DATASET CONTENT:
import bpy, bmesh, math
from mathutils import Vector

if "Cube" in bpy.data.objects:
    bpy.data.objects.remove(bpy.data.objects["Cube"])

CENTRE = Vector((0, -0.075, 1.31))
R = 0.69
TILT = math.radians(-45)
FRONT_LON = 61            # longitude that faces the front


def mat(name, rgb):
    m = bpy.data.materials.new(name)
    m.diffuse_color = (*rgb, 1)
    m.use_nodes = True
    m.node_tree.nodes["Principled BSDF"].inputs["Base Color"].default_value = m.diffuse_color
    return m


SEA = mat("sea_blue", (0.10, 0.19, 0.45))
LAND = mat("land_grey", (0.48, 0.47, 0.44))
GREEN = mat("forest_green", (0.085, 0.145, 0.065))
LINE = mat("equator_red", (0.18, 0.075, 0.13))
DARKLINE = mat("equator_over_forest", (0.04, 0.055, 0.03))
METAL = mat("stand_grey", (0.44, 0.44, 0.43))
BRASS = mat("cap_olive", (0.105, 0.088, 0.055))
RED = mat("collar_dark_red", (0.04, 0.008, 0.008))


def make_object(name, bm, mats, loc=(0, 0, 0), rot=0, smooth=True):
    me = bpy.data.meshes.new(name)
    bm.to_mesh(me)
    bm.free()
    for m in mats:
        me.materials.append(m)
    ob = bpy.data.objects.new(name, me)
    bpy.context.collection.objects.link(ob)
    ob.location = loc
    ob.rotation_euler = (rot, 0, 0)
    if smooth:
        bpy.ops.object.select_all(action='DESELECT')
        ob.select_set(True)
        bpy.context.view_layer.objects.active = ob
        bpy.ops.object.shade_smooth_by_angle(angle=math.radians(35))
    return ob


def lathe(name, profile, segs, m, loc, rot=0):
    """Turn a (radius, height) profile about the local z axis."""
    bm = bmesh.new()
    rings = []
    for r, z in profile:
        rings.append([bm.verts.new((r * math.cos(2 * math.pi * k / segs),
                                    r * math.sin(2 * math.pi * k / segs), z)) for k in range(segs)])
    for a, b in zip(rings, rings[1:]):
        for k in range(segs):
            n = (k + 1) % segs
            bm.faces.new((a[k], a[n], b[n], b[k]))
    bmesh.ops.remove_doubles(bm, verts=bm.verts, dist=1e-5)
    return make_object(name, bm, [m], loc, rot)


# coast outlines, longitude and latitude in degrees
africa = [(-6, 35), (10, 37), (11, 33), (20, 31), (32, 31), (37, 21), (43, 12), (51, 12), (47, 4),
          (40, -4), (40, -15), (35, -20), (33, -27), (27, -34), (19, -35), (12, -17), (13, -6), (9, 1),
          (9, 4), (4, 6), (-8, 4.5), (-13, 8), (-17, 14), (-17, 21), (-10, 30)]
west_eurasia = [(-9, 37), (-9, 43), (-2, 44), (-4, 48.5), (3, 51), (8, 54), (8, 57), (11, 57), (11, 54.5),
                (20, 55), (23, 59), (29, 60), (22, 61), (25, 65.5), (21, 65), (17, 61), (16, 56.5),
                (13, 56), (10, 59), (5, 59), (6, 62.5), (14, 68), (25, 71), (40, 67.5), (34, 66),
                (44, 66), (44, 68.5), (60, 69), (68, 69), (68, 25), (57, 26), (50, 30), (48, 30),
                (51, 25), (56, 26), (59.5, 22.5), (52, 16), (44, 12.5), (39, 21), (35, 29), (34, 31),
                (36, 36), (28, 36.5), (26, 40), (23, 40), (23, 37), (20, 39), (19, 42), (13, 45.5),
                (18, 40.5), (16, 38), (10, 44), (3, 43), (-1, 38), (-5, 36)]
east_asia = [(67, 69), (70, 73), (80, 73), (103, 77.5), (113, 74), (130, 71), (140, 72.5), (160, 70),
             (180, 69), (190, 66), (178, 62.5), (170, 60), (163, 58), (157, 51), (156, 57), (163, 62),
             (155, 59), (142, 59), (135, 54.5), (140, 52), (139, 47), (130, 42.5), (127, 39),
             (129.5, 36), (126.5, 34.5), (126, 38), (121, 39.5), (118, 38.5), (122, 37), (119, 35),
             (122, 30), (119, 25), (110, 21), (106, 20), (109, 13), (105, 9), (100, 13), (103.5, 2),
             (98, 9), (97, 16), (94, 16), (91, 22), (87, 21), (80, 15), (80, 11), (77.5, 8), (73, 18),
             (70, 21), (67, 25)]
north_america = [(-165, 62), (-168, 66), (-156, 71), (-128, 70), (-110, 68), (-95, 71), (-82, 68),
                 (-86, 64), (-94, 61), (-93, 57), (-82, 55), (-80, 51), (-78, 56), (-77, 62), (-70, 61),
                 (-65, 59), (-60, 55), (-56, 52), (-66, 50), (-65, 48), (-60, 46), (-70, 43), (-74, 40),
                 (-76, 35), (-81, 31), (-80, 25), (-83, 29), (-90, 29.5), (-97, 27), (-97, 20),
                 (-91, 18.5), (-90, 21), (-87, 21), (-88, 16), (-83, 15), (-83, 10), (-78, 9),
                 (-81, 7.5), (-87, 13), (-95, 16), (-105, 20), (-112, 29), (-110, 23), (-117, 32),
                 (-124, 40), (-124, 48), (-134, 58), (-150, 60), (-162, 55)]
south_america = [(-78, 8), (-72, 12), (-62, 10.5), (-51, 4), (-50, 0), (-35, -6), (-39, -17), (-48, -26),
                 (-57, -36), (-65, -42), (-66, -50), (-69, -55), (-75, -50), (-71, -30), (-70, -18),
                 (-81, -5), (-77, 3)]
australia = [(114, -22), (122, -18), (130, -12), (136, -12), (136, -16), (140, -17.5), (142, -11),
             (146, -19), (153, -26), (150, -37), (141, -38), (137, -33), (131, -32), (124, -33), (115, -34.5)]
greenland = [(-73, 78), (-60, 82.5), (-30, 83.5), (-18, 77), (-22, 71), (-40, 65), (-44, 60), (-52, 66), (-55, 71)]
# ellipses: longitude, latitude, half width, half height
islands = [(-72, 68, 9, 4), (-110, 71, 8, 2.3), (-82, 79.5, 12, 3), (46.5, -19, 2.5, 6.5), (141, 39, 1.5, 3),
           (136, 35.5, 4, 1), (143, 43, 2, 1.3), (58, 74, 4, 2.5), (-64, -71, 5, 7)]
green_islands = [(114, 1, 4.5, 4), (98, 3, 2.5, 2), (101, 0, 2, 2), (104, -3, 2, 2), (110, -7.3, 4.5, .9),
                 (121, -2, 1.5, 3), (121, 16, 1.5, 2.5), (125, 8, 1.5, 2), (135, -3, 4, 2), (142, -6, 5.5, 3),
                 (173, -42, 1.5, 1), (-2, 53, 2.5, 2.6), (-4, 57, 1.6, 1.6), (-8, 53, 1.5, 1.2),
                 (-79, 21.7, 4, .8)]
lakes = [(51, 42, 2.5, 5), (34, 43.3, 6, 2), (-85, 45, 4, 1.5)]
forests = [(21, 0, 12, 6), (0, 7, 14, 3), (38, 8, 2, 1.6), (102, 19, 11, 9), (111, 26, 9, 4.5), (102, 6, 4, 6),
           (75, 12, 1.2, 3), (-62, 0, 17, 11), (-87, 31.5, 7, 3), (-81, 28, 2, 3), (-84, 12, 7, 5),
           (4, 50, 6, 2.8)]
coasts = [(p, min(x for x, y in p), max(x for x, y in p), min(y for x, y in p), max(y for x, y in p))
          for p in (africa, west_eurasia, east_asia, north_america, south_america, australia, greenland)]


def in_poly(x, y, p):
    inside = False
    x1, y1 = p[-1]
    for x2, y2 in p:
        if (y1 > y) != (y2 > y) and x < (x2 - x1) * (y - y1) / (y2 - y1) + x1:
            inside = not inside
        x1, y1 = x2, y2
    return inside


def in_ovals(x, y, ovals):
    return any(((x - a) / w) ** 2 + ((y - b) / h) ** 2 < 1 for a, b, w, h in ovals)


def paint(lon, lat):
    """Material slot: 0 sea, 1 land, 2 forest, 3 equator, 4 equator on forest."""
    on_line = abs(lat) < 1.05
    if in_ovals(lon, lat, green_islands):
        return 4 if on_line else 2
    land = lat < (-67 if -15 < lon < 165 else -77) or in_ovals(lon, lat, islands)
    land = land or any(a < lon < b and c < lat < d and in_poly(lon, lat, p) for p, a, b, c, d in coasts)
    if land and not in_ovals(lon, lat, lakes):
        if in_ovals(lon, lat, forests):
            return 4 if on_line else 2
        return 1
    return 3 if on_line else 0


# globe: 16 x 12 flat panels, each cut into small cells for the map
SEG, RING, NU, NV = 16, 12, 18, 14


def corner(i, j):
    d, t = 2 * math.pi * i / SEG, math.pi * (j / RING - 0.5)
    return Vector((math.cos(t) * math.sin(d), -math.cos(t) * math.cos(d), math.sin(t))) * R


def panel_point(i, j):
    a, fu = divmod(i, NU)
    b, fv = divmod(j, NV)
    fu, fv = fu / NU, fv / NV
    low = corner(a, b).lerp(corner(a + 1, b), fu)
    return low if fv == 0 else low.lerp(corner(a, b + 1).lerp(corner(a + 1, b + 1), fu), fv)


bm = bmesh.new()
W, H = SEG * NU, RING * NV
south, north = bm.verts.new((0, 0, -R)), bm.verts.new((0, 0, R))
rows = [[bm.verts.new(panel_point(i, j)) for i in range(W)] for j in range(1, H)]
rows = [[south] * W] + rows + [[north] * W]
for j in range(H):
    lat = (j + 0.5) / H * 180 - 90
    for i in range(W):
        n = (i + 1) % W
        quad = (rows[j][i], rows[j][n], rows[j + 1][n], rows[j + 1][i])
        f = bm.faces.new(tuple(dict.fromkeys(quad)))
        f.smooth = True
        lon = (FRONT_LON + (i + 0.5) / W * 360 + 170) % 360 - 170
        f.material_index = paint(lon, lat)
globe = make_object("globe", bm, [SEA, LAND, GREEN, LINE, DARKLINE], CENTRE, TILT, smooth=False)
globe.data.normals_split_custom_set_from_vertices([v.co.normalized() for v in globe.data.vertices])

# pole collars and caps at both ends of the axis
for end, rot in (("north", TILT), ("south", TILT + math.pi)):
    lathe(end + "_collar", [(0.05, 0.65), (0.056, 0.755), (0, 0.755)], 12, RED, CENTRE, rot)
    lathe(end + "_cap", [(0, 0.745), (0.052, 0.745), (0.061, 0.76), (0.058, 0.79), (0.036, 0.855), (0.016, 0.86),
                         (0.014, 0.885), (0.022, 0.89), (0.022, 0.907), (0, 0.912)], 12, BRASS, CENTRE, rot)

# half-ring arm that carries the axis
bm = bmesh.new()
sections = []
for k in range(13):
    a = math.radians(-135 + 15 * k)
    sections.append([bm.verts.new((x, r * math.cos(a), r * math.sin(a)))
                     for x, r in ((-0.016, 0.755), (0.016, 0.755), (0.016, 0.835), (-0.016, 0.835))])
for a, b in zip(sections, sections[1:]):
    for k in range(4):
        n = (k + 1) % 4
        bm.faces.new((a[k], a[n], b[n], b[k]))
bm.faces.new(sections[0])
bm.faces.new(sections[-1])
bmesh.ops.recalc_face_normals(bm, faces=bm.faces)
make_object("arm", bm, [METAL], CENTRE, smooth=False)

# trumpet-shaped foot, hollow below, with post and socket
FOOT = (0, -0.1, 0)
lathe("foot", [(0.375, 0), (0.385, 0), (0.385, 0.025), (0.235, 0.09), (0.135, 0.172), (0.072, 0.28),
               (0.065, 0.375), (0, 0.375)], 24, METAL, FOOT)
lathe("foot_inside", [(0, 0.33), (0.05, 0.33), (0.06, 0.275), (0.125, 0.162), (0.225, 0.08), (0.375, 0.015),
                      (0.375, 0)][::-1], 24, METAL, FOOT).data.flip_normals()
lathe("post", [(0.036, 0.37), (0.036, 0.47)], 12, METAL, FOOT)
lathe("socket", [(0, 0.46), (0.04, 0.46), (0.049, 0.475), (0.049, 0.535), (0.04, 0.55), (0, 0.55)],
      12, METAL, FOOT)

EXERCISE INSTRUCTIONS: Every line of the material above that has the string "bmesh" needs pulling out.

TASK ANSWER:
import bpy, bmesh, math
    bm = bmesh.new()
    bmesh.ops.remove_doubles(bm, verts=bm.verts, dist=1e-5)
bm = bmesh.new()
bm = bmesh.new()
bmesh.ops.recalc_face_normals(bm, faces=bm.faces)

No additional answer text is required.